INSTRUCTIONS FOR THE TASK:
A complete answer includes every line below with the word "profile".

GIVEN RECORDS:
---*---

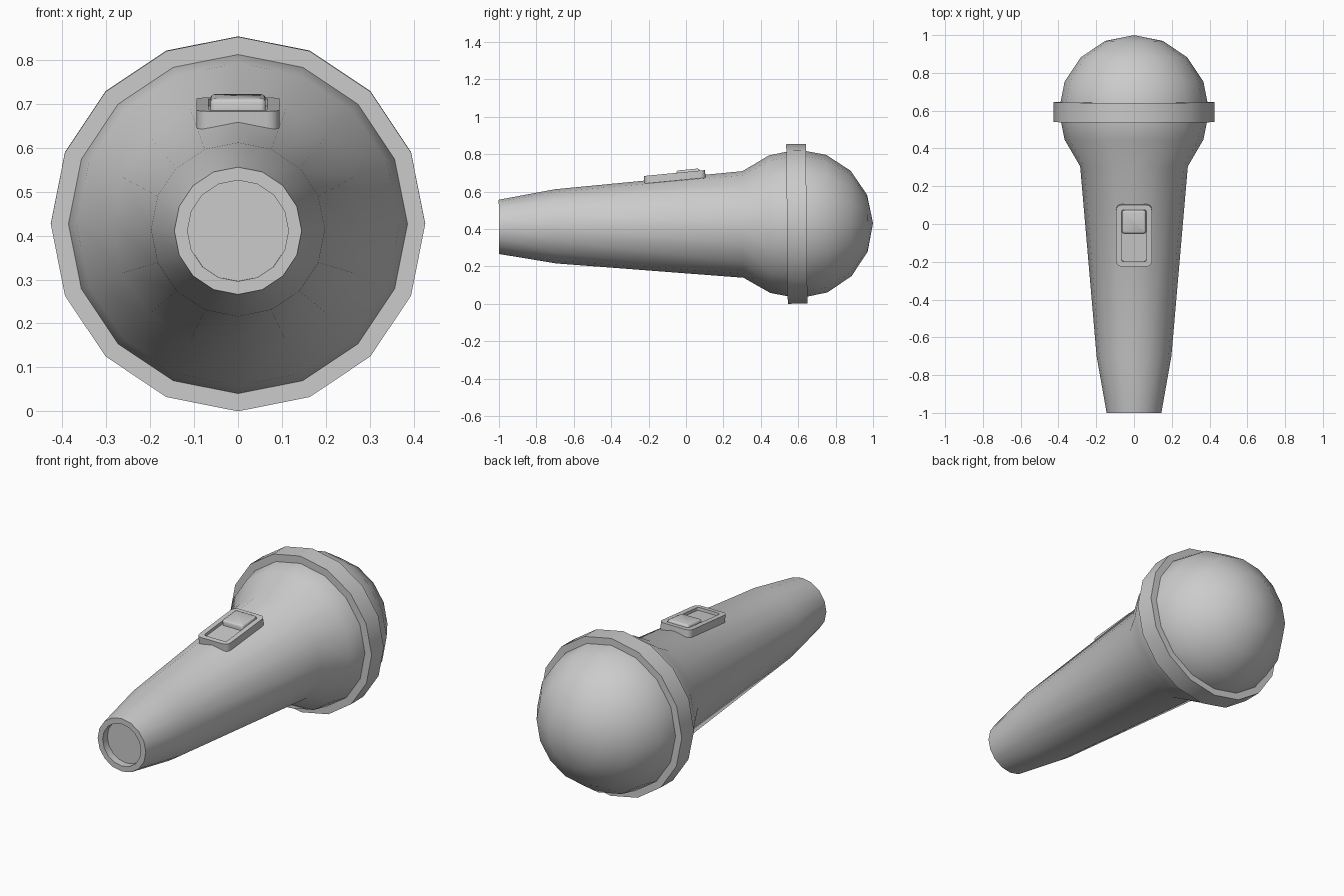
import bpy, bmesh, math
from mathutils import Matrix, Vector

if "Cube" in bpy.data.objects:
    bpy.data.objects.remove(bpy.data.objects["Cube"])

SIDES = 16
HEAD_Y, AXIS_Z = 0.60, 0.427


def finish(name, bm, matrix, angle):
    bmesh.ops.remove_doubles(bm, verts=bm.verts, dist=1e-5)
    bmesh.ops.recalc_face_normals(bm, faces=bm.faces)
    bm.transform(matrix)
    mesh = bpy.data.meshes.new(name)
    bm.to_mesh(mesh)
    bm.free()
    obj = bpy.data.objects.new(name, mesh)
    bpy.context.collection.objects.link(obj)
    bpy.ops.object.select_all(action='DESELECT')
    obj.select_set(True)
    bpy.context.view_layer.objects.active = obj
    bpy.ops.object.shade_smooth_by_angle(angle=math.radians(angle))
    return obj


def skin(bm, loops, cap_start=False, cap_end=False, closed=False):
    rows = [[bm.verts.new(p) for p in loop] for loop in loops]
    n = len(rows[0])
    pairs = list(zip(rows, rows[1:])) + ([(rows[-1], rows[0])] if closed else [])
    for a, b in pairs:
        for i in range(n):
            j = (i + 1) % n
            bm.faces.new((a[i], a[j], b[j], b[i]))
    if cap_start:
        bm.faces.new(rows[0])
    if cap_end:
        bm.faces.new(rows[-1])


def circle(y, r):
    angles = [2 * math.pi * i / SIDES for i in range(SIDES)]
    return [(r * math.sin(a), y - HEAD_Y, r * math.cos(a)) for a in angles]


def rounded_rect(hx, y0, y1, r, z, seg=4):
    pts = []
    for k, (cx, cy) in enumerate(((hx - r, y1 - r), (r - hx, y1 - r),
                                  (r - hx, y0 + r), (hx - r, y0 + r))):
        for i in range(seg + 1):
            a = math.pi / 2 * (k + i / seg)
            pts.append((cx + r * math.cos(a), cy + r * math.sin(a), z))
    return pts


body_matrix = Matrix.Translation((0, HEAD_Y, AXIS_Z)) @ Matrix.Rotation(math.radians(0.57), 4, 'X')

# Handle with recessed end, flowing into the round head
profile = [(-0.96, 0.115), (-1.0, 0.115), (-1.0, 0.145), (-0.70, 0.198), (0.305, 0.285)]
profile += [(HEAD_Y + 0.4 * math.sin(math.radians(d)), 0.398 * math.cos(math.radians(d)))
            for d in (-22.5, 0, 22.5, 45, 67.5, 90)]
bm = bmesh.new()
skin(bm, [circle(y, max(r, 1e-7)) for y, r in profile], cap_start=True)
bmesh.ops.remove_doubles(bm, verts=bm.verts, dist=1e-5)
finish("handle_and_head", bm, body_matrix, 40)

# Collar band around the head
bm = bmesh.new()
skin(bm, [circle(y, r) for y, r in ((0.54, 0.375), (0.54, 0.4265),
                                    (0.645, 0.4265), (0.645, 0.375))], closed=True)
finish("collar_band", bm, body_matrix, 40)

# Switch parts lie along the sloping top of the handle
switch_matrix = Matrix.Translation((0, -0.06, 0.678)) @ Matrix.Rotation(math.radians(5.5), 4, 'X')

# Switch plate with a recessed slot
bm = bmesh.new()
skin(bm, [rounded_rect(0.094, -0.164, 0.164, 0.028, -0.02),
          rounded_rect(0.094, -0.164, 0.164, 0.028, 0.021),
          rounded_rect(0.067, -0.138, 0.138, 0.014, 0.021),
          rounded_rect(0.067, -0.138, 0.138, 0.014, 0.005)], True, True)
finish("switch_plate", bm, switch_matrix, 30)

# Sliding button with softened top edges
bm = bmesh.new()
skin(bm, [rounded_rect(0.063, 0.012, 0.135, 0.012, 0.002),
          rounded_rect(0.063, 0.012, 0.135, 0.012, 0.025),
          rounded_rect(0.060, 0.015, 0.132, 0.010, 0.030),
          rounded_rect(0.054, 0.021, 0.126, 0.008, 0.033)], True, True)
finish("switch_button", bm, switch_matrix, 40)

---*---

EXERCISE RESPONSE:
profile = [(-0.96, 0.115), (-1.0, 0.115), (-1.0, 0.145), (-0.70, 0.198), (0.305, 0.285)]
profile += [(HEAD_Y + 0.4 * math.sin(math.radians(d)), 0.398 * math.cos(math.radians(d)))
skin(bm, [circle(y, max(r, 1e-7)) for y, r in profile], cap_start=True)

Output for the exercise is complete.